Since the shooting, national leaders from virtually every state and espousing every political affiliation have made statements expressing their grief and horror over what occurred in Arizona this morning. Leaders from Sarah Palin to Nancy Pelosi and John Boehner have all given their condolences. Even the President himself offered his support and said those affected are in he and Michelle’s “thoughts and prayers.” Seemingly, this should serve as an example of national solidarity, when horrific events force us to rise above petty politics and unite on a common sense of grief over such a terrible tragedy. Or perhaps not. Some have chosen to use the reported death of 6 people and the injury of others, including Representative Giffords, to make their own political statement or blame Jared Loughner’s actions on a political figure. New York Times columnist Paul Krugman blamed Loughner’s actions on a “climate of hate” he says is created by conservative commentators like Glenn Beck and Rush Limbaugh. Keith Olbermann put in his two cents by calling for Beck to “apologize” for his rhetoric. Additionally, Arizona Sheriff Clarence Dupnik has called his state the “Mecca for prejudice and bigotry” and blamed the same sort of “hateful climate” Krugman referenced for the shooting, instead of blaming the man who actually pulled the trigger. Perhaps the most insidious accusation, espoused by leftists such as Jane Fonda, is that Sarah Palin somehow caused the shooting because several months ago, she “targeted” Giffords’ district as one that could be won by Republicans in the midterm elections. I could debunk each of these claims individually, but that’s not what this blog is about. I do not want to make any sort of political point; I simply want to show how making this tragedy political belittles a terrible situation. Instead, I’ll ask, is this really what we have come to? What kind of country do we live in where politics is somehow to blame for every tragedy? These accusations are an insult to the people affected by tragic events like the Arizona shooting because they demean such horrific situations. Honestly, I think using an act of terror which resulted in multiple deaths to make a political point is downright disgusting. The only person who should be blamed for the shooting is the shooter himself, Jared Lee Loughner. Neither a “hateful” political climate nor the words of a political figure forced his hand. He is obviously a very unstable individual who acted out on his own delusions in a very violent way. Trying to claim that one’s political opponents are somehow responsible for his actions is cowardly and low.

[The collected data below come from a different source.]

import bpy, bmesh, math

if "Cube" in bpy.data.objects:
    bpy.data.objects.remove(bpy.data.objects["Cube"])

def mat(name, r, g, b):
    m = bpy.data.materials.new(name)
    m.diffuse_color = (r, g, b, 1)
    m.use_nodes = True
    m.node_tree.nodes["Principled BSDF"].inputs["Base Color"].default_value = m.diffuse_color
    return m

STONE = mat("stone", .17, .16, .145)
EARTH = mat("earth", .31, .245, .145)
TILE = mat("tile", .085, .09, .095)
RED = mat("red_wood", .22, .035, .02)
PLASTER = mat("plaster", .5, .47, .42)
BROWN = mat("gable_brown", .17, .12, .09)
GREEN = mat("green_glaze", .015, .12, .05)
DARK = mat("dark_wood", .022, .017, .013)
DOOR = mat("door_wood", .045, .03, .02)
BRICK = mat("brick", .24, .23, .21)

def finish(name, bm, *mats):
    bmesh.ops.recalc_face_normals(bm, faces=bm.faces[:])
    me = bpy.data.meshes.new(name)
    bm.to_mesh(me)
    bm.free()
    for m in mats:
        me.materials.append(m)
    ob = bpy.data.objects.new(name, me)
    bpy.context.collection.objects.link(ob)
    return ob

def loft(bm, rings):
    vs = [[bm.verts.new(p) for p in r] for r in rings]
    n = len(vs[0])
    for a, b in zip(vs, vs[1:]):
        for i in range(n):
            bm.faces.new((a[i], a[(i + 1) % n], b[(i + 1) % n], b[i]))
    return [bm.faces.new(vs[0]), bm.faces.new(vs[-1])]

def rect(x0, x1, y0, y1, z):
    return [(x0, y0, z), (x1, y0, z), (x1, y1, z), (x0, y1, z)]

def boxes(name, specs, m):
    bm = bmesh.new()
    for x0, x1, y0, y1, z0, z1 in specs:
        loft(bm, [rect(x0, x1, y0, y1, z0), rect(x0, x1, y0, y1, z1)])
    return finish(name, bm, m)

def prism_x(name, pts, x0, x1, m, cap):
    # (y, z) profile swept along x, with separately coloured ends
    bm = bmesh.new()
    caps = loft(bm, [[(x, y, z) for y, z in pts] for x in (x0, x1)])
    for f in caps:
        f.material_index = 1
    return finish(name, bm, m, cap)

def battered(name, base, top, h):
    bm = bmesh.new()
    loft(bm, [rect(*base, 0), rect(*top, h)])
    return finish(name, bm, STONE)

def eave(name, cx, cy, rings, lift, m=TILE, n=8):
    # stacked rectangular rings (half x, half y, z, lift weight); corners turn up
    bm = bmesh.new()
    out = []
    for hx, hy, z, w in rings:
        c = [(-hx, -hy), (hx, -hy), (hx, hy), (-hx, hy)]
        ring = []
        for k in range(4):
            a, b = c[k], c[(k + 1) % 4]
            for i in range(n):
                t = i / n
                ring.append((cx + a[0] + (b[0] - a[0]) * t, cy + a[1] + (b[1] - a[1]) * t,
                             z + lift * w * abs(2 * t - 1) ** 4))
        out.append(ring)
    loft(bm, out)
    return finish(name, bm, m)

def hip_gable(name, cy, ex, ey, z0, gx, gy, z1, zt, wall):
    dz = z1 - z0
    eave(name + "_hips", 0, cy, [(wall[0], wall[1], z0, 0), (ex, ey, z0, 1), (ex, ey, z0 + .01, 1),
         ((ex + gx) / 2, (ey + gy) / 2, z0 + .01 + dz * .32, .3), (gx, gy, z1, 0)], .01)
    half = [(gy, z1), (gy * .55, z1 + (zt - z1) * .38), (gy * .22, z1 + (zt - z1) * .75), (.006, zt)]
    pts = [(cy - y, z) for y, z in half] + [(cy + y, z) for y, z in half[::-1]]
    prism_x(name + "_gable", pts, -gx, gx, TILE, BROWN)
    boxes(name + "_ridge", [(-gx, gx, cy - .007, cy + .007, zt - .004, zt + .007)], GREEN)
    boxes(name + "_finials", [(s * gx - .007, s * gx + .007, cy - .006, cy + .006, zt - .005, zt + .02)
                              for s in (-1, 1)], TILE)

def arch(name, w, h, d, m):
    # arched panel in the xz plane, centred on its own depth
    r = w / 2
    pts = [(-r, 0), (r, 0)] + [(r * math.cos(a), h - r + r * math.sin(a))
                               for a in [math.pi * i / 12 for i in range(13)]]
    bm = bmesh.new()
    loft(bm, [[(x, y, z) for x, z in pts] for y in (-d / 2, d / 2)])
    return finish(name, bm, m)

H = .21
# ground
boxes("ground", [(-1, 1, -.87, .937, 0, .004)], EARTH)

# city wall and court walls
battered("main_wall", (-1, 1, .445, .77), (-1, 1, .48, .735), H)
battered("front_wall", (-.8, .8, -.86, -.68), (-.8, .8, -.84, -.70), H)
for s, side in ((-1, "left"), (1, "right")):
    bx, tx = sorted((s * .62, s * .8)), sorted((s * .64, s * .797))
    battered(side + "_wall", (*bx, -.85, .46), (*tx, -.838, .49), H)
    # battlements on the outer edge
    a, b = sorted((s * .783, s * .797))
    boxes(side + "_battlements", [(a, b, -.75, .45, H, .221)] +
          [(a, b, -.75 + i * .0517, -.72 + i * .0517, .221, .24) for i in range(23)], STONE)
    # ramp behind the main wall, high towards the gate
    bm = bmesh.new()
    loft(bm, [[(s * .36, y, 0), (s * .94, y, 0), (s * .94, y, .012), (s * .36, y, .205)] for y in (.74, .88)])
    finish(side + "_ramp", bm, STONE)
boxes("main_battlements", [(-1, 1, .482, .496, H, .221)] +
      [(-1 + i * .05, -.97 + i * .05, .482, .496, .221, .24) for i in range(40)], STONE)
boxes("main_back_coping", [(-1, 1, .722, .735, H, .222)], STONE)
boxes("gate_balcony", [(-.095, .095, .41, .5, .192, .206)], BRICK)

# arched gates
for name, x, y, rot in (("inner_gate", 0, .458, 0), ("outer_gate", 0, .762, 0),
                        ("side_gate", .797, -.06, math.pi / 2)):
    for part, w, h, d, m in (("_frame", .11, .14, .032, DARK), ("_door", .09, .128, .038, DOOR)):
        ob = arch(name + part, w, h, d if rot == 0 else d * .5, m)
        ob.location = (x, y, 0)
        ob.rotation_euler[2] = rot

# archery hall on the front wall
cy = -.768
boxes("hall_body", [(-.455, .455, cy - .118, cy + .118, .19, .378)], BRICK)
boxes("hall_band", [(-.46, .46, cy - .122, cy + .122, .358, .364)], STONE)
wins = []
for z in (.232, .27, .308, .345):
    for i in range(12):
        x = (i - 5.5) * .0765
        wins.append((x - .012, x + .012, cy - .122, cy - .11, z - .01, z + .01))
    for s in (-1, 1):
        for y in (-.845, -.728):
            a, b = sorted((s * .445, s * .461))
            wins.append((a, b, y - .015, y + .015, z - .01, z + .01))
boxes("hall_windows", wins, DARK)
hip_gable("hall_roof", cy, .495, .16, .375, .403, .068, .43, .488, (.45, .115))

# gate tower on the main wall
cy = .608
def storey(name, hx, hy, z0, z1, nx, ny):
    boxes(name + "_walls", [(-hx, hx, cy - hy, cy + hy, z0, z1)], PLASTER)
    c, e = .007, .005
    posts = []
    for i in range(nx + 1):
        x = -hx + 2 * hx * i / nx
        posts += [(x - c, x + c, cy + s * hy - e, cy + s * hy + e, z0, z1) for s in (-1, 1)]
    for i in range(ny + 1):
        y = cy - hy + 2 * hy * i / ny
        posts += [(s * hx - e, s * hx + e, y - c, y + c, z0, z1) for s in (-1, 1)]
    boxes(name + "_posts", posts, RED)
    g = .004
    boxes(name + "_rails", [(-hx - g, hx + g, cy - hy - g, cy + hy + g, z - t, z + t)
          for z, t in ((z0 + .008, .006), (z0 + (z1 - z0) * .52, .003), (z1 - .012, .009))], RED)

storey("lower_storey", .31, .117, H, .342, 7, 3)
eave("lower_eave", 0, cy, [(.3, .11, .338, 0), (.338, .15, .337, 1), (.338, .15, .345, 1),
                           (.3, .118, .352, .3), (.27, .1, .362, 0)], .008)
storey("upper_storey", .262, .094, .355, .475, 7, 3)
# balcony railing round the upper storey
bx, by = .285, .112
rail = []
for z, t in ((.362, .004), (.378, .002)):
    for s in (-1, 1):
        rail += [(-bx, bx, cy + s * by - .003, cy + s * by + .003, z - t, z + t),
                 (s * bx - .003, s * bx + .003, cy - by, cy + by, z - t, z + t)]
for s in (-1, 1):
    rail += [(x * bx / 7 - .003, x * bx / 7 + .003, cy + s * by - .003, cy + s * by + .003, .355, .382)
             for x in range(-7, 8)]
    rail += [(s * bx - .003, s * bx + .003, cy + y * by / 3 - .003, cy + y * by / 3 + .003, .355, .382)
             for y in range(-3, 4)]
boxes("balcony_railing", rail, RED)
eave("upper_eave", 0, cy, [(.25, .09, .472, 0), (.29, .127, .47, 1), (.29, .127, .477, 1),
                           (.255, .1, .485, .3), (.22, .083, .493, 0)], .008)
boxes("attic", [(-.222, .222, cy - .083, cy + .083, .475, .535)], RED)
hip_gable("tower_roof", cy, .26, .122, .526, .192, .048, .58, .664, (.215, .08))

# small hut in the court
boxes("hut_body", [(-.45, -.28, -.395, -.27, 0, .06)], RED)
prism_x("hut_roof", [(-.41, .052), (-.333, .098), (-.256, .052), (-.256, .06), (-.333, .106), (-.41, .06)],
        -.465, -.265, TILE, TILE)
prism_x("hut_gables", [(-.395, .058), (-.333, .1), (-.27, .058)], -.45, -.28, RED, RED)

On dark days such as this, the best thing we can do is turn to God and keep Gabrielle Giffords and the others affected in our prayers. If we can do so, this will prove to be a tragedy that binds us together as Americans, not drive us apart as liberals and conservatives. This is not about politics at all. I support and agree with the kind thoughts and words from public figures from all parts of the political spectrum. Likewise, I agree with President Obama’s sentiments and Nancy Pelosi’s moment of silence, despite the fact that they hold different political views than I do. Additionally, I condemn everyone, liberal or conservative, who uses this tragedy as a political tool. For those of you who are trying to make this situation about politics, get over yourself. This is a time for prayer, not politics.